**HOW TO COMPLETE THIS TASK**.
Below is a block of entries; repeat all of it exactly but omit the pictures.

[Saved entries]
# # # # # # #
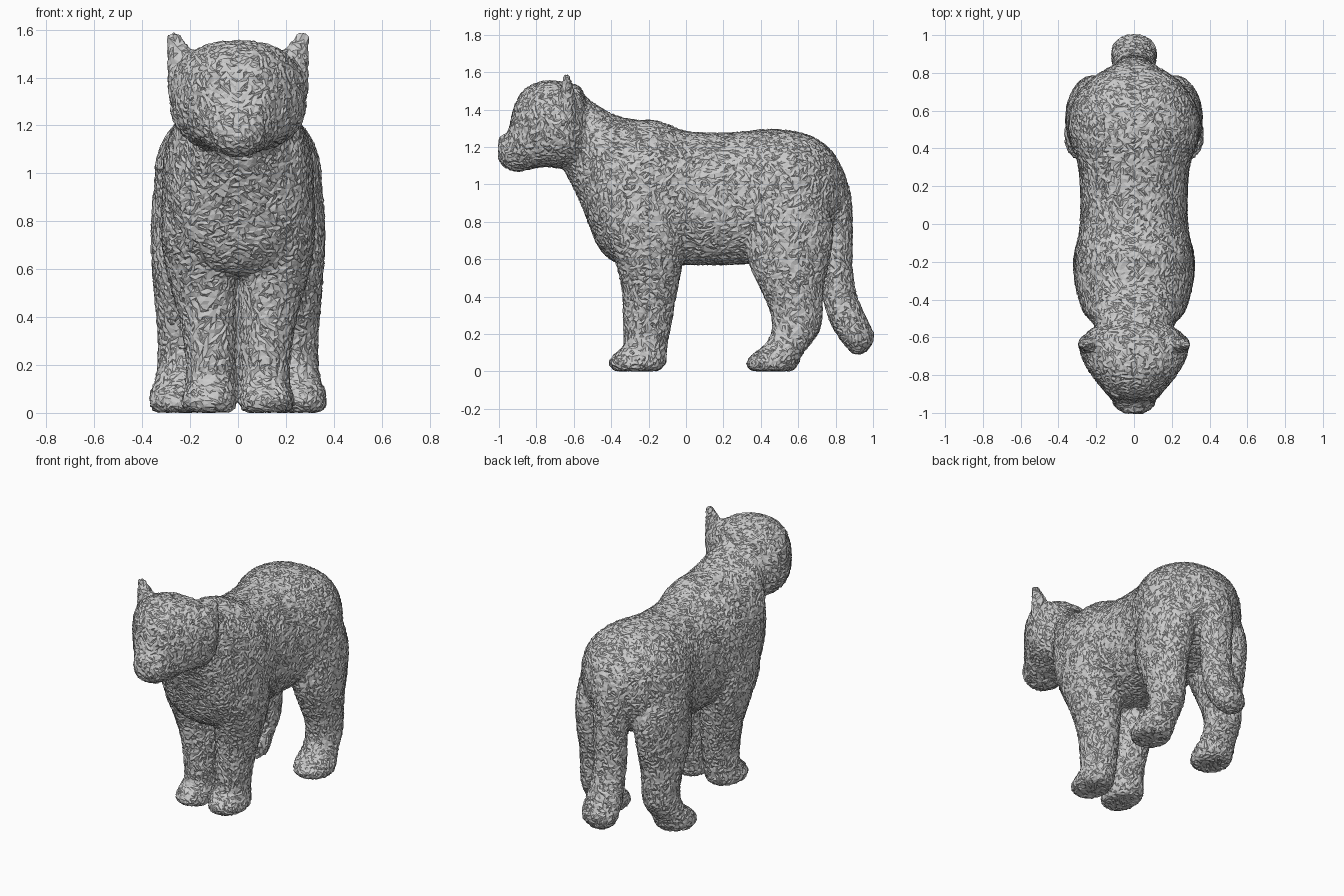
import bpy, bmesh, math, random
from mathutils import Matrix

if "Cube" in bpy.data.objects:
    bpy.data.objects.remove(bpy.data.objects["Cube"])

SEG = 28
random.seed(4)
bm = bmesh.new()


def spow(v, p):
    return math.copysign(abs(v) ** p, v)


def catmull(p0, p1, p2, p3, t):
    return [0.5 * (2 * b + (c - a) * t + (2 * a - 5 * b + 4 * c - d) * t * t
                   + (3 * b - a - 3 * c + d) * t ** 3)
            for a, b, c, d in zip(p0, p1, p2, p3)]


def loft(rings, axis, side=1, power=2.2):
    """Skin rounded sections (t, lo, hi, x0, x1) along axis y or z."""
    dense = []
    for i in range(len(rings) - 1):
        p = [rings[max(0, min(len(rings) - 1, i + k))] for k in (-1, 0, 1, 2)]
        dense += [catmull(*p, s / 3) for s in range(3)]
    dense.append(rings[-1])
    loops = []
    for t, lo, hi, x0, x1 in dense:
        loop = []
        for k in range(SEG):
            a = 2 * math.pi * k / SEG
            x = side * ((x0 + x1) / 2 + (x1 - x0) / 2 * spow(math.cos(a), 2 / power))
            v = (lo + hi) / 2 + (hi - lo) / 2 * spow(math.sin(a), 2 / power)
            loop.append(bm.verts.new((x, t, v) if axis == 'y' else (x, v, t)))
        loops.append(loop)
    for a, b in zip(loops, loops[1:]):
        for k in range(SEG):
            n = (k + 1) % SEG
            bm.faces.new((a[k], a[n], b[n], b[k]))
    bm.faces.new(loops[0])
    bm.faces.new(loops[-1])


def blob(loc, radii, tilt=0):
    m = Matrix.Translation(loc) @ Matrix.Rotation(tilt, 4, 'Y') @ Matrix.Diagonal((*radii, 1))
    bmesh.ops.create_uvsphere(bm, u_segments=20, v_segments=12, radius=1, matrix=m)


def centred(rows):
    return [(t, lo, hi, -w, w) for t, lo, hi, w in rows]


# torso and neck
loft(centred([
    (-.68, 1.13, 1.45, .13), (-.59, .96, 1.50, .18), (-.52, .79, 1.455, .22),
    (-.47, .67, 1.42, .265), (-.39, .59, 1.375, .295), (-.28, .57, 1.345, .315),
    (-.15, .57, 1.34, .31), (0, .57, 1.285, .285), (.20, .57, 1.275, .285),
    (.33, .575, 1.285, .30), (.43, .59, 1.295, .335), (.54, .61, 1.29, .35),
    (.65, .65, 1.265, .32), (.74, .71, 1.215, .255), (.80, .78, 1.15, .18),
    (.85, .86, 1.05, .09)]), 'y', power=2.4)

# head and muzzle
loft(centred([
    (-.53, 1.20, 1.42, .14), (-.565, 1.10, 1.52, .24), (-.65, 1.085, 1.545, .287),
    (-.74, 1.095, 1.555, .262), (-.82, 1.085, 1.535, .21), (-.88, 1.07, 1.49, .16),
    (-.92, 1.07, 1.41, .125), (-.945, 1.08, 1.30, .11), (-.975, 1.095, 1.255, .09),
    (-1.003, 1.135, 1.225, .05)]), 'y', power=2.4)
blob((0, -.965, 1.235), (.05, .04, .03))

# tail
loft(centred([
    (1.08, .66, .84, .10), (.95, .69, .88, .11), (.80, .72, .89, .11),
    (.55, .71, .89, .105), (.40, .73, .915, .105), (.28, .765, .965, .115),
    (.20, .805, 1.005, .12), (.14, .85, .99, .105), (.095, .89, .95, .04)]),
    'z', power=2.1)

for s in (1, -1):
    # hind legs
    loft([(1.10, .48, .66, .08, .27), (.95, .38, .73, .06, .345),
          (.78, .335, .785, .06, .362), (.60, .33, .77, .085, .357),
          (.45, .395, .735, .105, .345), (.32, .45, .73, .12, .335),
          (.22, .46, .715, .125, .335), (.14, .42, .66, .125, .345),
          (.09, .355, .62, .12, .365), (.04, .32, .60, .12, .37),
          (.004, .35, .57, .14, .35)], 'z', s, 2.0)
    # front legs
    loft([(1.12, -.36, -.07, .08, .25), (.95, -.43, -.02, .06, .31),
          (.75, -.44, 0, .04, .32), (.58, -.375, -.02, .01, .295),
          (.42, -.34, -.05, .008, .25), (.25, -.335, -.08, .008, .22),
          (.14, -.335, -.10, .008, .215), (.09, -.385, -.105, .008, .225),
          (.04, -.415, -.11, .008, .235), (.004, -.38, -.15, .02, .215)], 'z', s)
    # ears
    m = (Matrix.Translation((s * .236, -.637, 1.475)) @ Matrix.Rotation(s * .36, 4, 'Y')
         @ Matrix.Diagonal((1, .68, 1, 1)))
    bmesh.ops.create_cone(bm, cap_ends=True, segments=20, radius1=.105, radius2=.022,
                          depth=.235, matrix=m)
    # whisker pads and brows
    blob((s * .055, -.94, 1.18), (.06, .05, .055))
    blob((s * .085, -.875, 1.41), (.06, .045, .035), s * .3)

bmesh.ops.recalc_face_normals(bm, faces=bm.faces)
mesh = bpy.data.meshes.new("big_cat_body")
bm.to_mesh(mesh)
bm.free()
cat = bpy.data.objects.new("big_cat_body", mesh)
bpy.context.collection.objects.link(cat)

# fuse all parts into one skin
fuse = cat.modifiers.new("fuse", 'REMESH')
fuse.mode = 'VOXEL'
fuse.voxel_size = .011
soft = cat.modifiers.new("soften", 'SMOOTH')
soft.factor = .5
soft.iterations = 8
bpy.context.view_layer.update()
deps = bpy.context.evaluated_depsgraph_get()
skin = bpy.data.meshes.new_from_object(cat.evaluated_get(deps))
cat.modifiers.clear()

# rough, broken, flat-faced fur surface
bm = bmesh.new()
bm.from_mesh(skin)
bmesh.ops.triangulate(bm, faces=bm.faces)
bm.normal_update()
for v in bm.verts:
    v.co += v.normal * random.uniform(-.0045, .0045)
bm.to_mesh(skin)
bm.free()
skin.shade_flat()
cat.data = skin
thin = cat.modifiers.new("facets", 'DECIMATE')
thin.ratio = .34
split = cat.modifiers.new("broken_facets", 'EDGE_SPLIT')
split.split_angle = math.radians(8)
# # # # # # #
**OUTPUT FOR THIS TASK**.
import bpy, bmesh, math, random
from mathutils import Matrix

if "Cube" in bpy.data.objects:
    bpy.data.objects.remove(bpy.data.objects["Cube"])

SEG = 28
random.seed(4)
bm = bmesh.new()


def spow(v, p):
    return math.copysign(abs(v) ** p, v)


def catmull(p0, p1, p2, p3, t):
    return [0.5 * (2 * b + (c - a) * t + (2 * a - 5 * b + 4 * c - d) * t * t
                   + (3 * b - a - 3 * c + d) * t ** 3)
            for a, b, c, d in zip(p0, p1, p2, p3)]


def loft(rings, axis, side=1, power=2.2):
    """Skin rounded sections (t, lo, hi, x0, x1) along axis y or z."""
    dense = []
    for i in range(len(rings) - 1):
        p = [rings[max(0, min(len(rings) - 1, i + k))] for k in (-1, 0, 1, 2)]
        dense += [catmull(*p, s / 3) for s in range(3)]
    dense.append(rings[-1])
    loops = []
    for t, lo, hi, x0, x1 in dense:
        loop = []
        for k in range(SEG):
            a = 2 * math.pi * k / SEG
            x = side * ((x0 + x1) / 2 + (x1 - x0) / 2 * spow(math.cos(a), 2 / power))
            v = (lo + hi) / 2 + (hi - lo) / 2 * spow(math.sin(a), 2 / power)
            loop.append(bm.verts.new((x, t, v) if axis == 'y' else (x, v, t)))
        loops.append(loop)
    for a, b in zip(loops, loops[1:]):
        for k in range(SEG):
            n = (k + 1) % SEG
            bm.faces.new((a[k], a[n], b[n], b[k]))
    bm.faces.new(loops[0])
    bm.faces.new(loops[-1])


def blob(loc, radii, tilt=0):
    m = Matrix.Translation(loc) @ Matrix.Rotation(tilt, 4, 'Y') @ Matrix.Diagonal((*radii, 1))
    bmesh.ops.create_uvsphere(bm, u_segments=20, v_segments=12, radius=1, matrix=m)


def centred(rows):
    return [(t, lo, hi, -w, w) for t, lo, hi, w in rows]


# torso and neck
loft(centred([
    (-.68, 1.13, 1.45, .13), (-.59, .96, 1.50, .18), (-.52, .79, 1.455, .22),
    (-.47, .67, 1.42, .265), (-.39, .59, 1.375, .295), (-.28, .57, 1.345, .315),
    (-.15, .57, 1.34, .31), (0, .57, 1.285, .285), (.20, .57, 1.275, .285),
    (.33, .575, 1.285, .30), (.43, .59, 1.295, .335), (.54, .61, 1.29, .35),
    (.65, .65, 1.265, .32), (.74, .71, 1.215, .255), (.80, .78, 1.15, .18),
    (.85, .86, 1.05, .09)]), 'y', power=2.4)

# head and muzzle
loft(centred([
    (-.53, 1.20, 1.42, .14), (-.565, 1.10, 1.52, .24), (-.65, 1.085, 1.545, .287),
    (-.74, 1.095, 1.555, .262), (-.82, 1.085, 1.535, .21), (-.88, 1.07, 1.49, .16),
    (-.92, 1.07, 1.41, .125), (-.945, 1.08, 1.30, .11), (-.975, 1.095, 1.255, .09),
    (-1.003, 1.135, 1.225, .05)]), 'y', power=2.4)
blob((0, -.965, 1.235), (.05, .04, .03))

# tail
loft(centred([
    (1.08, .66, .84, .10), (.95, .69, .88, .11), (.80, .72, .89, .11),
    (.55, .71, .89, .105), (.40, .73, .915, .105), (.28, .765, .965, .115),
    (.20, .805, 1.005, .12), (.14, .85, .99, .105), (.095, .89, .95, .04)]),
    'z', power=2.1)

for s in (1, -1):
    # hind legs
    loft([(1.10, .48, .66, .08, .27), (.95, .38, .73, .06, .345),
          (.78, .335, .785, .06, .362), (.60, .33, .77, .085, .357),
          (.45, .395, .735, .105, .345), (.32, .45, .73, .12, .335),
          (.22, .46, .715, .125, .335), (.14, .42, .66, .125, .345),
          (.09, .355, .62, .12, .365), (.04, .32, .60, .12, .37),
          (.004, .35, .57, .14, .35)], 'z', s, 2.0)
    # front legs
    loft([(1.12, -.36, -.07, .08, .25), (.95, -.43, -.02, .06, .31),
          (.75, -.44, 0, .04, .32), (.58, -.375, -.02, .01, .295),
          (.42, -.34, -.05, .008, .25), (.25, -.335, -.08, .008, .22),
          (.14, -.335, -.10, .008, .215), (.09, -.385, -.105, .008, .225),
          (.04, -.415, -.11, .008, .235), (.004, -.38, -.15, .02, .215)], 'z', s)
    # ears
    m = (Matrix.Translation((s * .236, -.637, 1.475)) @ Matrix.Rotation(s * .36, 4, 'Y')
         @ Matrix.Diagonal((1, .68, 1, 1)))
    bmesh.ops.create_cone(bm, cap_ends=True, segments=20, radius1=.105, radius2=.022,
                          depth=.235, matrix=m)
    # whisker pads and brows
    blob((s * .055, -.94, 1.18), (.06, .05, .055))
    blob((s * .085, -.875, 1.41), (.06, .045, .035), s * .3)

bmesh.ops.recalc_face_normals(bm, faces=bm.faces)
mesh = bpy.data.meshes.new("big_cat_body")
bm.to_mesh(mesh)
bm.free()
cat = bpy.data.objects.new("big_cat_body", mesh)
bpy.context.collection.objects.link(cat)

# fuse all parts into one skin
fuse = cat.modifiers.new("fuse", 'REMESH')
fuse.mode = 'VOXEL'
fuse.voxel_size = .011
soft = cat.modifiers.new("soften", 'SMOOTH')
soft.factor = .5
soft.iterations = 8
bpy.context.view_layer.update()
deps = bpy.context.evaluated_depsgraph_get()
skin = bpy.data.meshes.new_from_object(cat.evaluated_get(deps))
cat.modifiers.clear()

# rough, broken, flat-faced fur surface
bm = bmesh.new()
bm.from_mesh(skin)
bmesh.ops.triangulate(bm, faces=bm.faces)
bm.normal_update()
for v in bm.verts:
    v.co += v.normal * random.uniform(-.0045, .0045)
bm.to_mesh(skin)
bm.free()
skin.shade_flat()
cat.data = skin
thin = cat.modifiers.new("facets", 'DECIMATE')
thin.ratio = .34
split = cat.modifiers.new("broken_facets", 'EDGE_SPLIT')
split.split_angle = math.radians(8)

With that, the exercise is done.